The quake had a magnitude of 7.4, according to JMA (Japan Meteorological Agency), and caused overall losses of US$ 8.8bn, of which US$ 2.8bn was insured. Twelve years ago, a much stronger earthquake triggered a devastating tsunami and ultimately caused the Fukushima nuclear disaster. In terms of overall losses, this year’s earthquake was the second-costliest natural disaster in the Asia-Pacific region after the floods in Pakistan.
In many instances, disaster losses in developing countries in Asia are almost totally uninsured.
In China, a protracted heatwave and drought, with temperatures of over 44°C in many parts of the country, led to water shortages and crop failures.
The water level in the Yangtze, the longest and economically most important river in the country, receded significantly, as did the levels in many other rivers and reservoirs. In some areas, shipping was suspended and the electricity yield from key hydroelectric stations fell drastically.
Several large industrial corporations had to temporarily suspend production. According to rough estimates, the damage, including losses from crop failures, could be in the mid-single-digit billions, virtually none of which will have been insured.
Africa and South America

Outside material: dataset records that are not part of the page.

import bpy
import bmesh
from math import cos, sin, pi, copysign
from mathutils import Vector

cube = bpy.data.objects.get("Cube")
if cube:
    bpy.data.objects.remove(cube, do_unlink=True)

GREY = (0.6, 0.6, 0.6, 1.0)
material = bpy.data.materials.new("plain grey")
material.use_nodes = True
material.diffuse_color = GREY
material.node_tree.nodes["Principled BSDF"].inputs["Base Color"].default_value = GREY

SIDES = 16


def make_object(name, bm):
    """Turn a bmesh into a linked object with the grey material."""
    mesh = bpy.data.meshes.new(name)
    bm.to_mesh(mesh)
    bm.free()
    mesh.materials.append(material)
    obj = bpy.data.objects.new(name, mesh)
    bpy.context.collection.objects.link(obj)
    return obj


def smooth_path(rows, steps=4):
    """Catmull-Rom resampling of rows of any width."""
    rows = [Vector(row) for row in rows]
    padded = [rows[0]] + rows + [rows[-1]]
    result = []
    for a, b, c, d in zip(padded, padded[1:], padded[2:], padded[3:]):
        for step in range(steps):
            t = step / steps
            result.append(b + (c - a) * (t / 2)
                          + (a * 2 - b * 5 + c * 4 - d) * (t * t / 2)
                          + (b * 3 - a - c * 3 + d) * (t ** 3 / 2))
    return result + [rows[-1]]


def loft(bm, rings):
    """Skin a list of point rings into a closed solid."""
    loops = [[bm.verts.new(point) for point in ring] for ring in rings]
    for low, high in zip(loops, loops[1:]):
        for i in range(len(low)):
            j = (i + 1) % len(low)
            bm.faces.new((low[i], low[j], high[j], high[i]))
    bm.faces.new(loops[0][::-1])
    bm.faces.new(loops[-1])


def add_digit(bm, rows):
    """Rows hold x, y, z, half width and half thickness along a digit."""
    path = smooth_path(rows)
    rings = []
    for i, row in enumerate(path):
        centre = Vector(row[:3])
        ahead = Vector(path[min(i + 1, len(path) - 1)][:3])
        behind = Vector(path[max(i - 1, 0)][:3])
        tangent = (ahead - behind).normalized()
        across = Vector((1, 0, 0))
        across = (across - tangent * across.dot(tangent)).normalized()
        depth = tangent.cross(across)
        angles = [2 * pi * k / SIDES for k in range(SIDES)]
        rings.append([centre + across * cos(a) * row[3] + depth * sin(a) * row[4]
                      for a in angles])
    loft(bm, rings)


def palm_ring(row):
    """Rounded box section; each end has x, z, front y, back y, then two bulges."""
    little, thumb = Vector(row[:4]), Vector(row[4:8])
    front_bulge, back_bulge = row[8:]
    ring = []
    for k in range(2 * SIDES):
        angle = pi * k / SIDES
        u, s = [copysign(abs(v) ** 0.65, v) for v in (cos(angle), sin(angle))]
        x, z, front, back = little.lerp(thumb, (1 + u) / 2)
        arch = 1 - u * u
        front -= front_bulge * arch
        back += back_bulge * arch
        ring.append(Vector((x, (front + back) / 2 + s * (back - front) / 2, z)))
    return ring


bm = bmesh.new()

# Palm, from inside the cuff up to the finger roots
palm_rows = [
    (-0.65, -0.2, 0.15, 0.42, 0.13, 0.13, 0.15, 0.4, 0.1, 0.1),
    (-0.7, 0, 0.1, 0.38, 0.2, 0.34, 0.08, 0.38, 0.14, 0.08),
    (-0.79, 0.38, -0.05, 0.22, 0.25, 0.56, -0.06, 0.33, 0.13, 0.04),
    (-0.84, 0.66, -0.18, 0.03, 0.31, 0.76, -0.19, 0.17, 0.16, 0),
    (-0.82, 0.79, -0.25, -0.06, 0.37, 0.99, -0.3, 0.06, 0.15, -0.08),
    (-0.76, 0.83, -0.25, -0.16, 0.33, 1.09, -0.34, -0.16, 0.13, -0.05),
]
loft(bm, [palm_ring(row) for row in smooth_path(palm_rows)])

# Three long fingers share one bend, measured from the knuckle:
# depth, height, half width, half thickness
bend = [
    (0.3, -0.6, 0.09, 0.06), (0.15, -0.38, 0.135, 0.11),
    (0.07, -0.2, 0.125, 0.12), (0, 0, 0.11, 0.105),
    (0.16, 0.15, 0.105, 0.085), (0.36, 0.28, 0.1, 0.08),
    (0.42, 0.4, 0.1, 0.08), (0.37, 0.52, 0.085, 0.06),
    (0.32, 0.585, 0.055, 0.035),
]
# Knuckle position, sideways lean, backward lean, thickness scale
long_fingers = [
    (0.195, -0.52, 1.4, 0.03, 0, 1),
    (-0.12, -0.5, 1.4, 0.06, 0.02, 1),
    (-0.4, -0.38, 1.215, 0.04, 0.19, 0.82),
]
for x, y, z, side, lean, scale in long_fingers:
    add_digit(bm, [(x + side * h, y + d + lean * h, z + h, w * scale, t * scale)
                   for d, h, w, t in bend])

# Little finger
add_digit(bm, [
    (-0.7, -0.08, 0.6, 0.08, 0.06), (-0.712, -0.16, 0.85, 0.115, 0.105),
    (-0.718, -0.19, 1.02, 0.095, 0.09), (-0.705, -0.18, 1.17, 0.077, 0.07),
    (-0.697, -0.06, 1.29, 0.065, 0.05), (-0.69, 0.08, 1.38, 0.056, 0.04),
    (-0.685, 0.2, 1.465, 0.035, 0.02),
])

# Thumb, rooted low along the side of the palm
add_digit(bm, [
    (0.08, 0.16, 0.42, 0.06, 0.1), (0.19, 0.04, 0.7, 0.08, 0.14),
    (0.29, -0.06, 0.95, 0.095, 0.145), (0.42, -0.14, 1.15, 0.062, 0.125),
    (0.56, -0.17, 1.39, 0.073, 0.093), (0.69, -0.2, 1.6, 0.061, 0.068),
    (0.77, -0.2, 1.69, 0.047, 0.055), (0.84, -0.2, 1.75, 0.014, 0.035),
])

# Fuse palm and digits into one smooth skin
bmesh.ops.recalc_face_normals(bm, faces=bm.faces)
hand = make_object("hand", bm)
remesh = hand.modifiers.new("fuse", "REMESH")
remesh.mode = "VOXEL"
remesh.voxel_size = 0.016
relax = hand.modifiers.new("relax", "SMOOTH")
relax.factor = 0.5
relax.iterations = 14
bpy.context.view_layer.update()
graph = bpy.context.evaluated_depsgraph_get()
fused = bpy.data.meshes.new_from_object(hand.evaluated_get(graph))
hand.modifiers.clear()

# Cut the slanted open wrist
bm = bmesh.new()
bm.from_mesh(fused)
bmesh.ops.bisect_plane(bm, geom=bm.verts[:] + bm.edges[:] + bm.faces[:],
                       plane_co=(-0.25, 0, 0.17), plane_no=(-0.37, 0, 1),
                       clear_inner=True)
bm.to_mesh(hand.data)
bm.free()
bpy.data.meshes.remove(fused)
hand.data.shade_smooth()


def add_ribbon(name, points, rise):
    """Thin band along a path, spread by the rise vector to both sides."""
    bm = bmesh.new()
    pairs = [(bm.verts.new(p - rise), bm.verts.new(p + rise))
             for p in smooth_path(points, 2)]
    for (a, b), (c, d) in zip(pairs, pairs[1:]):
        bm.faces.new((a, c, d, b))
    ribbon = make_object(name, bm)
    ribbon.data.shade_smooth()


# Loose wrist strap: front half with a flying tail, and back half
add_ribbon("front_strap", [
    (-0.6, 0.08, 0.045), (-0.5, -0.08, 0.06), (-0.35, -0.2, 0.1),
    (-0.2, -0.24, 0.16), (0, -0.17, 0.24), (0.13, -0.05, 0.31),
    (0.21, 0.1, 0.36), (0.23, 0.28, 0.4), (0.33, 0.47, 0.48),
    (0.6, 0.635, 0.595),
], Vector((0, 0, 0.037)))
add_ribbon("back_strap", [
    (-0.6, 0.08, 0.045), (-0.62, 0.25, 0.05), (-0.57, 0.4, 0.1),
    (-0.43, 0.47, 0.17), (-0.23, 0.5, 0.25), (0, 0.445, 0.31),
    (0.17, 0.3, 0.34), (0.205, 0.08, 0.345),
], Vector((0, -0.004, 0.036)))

Two severe flood events were the year’s worst natural disasters in Africa. Following unusually heavy monsoon rains in Nigeria, large parts of the country were flooded, some for weeks on end. Well over 100,000 buildings and crops on more than 5,000 km2 (500,000 hectares) of farmland were destroyed. Over 600 people lost their lives.
In eastern South Africa, a powerful low-pressure storm brought extreme rainfall, flash floods and inundation.
Some places saw 450 mm (litres per square metre) of rain in the space of two days. The worst-affected provinces were Eastern Cape and KwaZulu-Natal, including the port city of Durban with its several million inhabitants. Each of these flood disasters caused losses in the region of US$ 4bn. Insured losses in South Africa topped the billion-dollar mark.
A severe drought occurred in South America. In southern Brazil, crop failures caused billions of dollars in losses, according to a state-owned agricultural research institute.
AUTHOR: Ernst Rauch – Chief Climate Scientist at Munich Re
Fact checked by Oleg Parashchak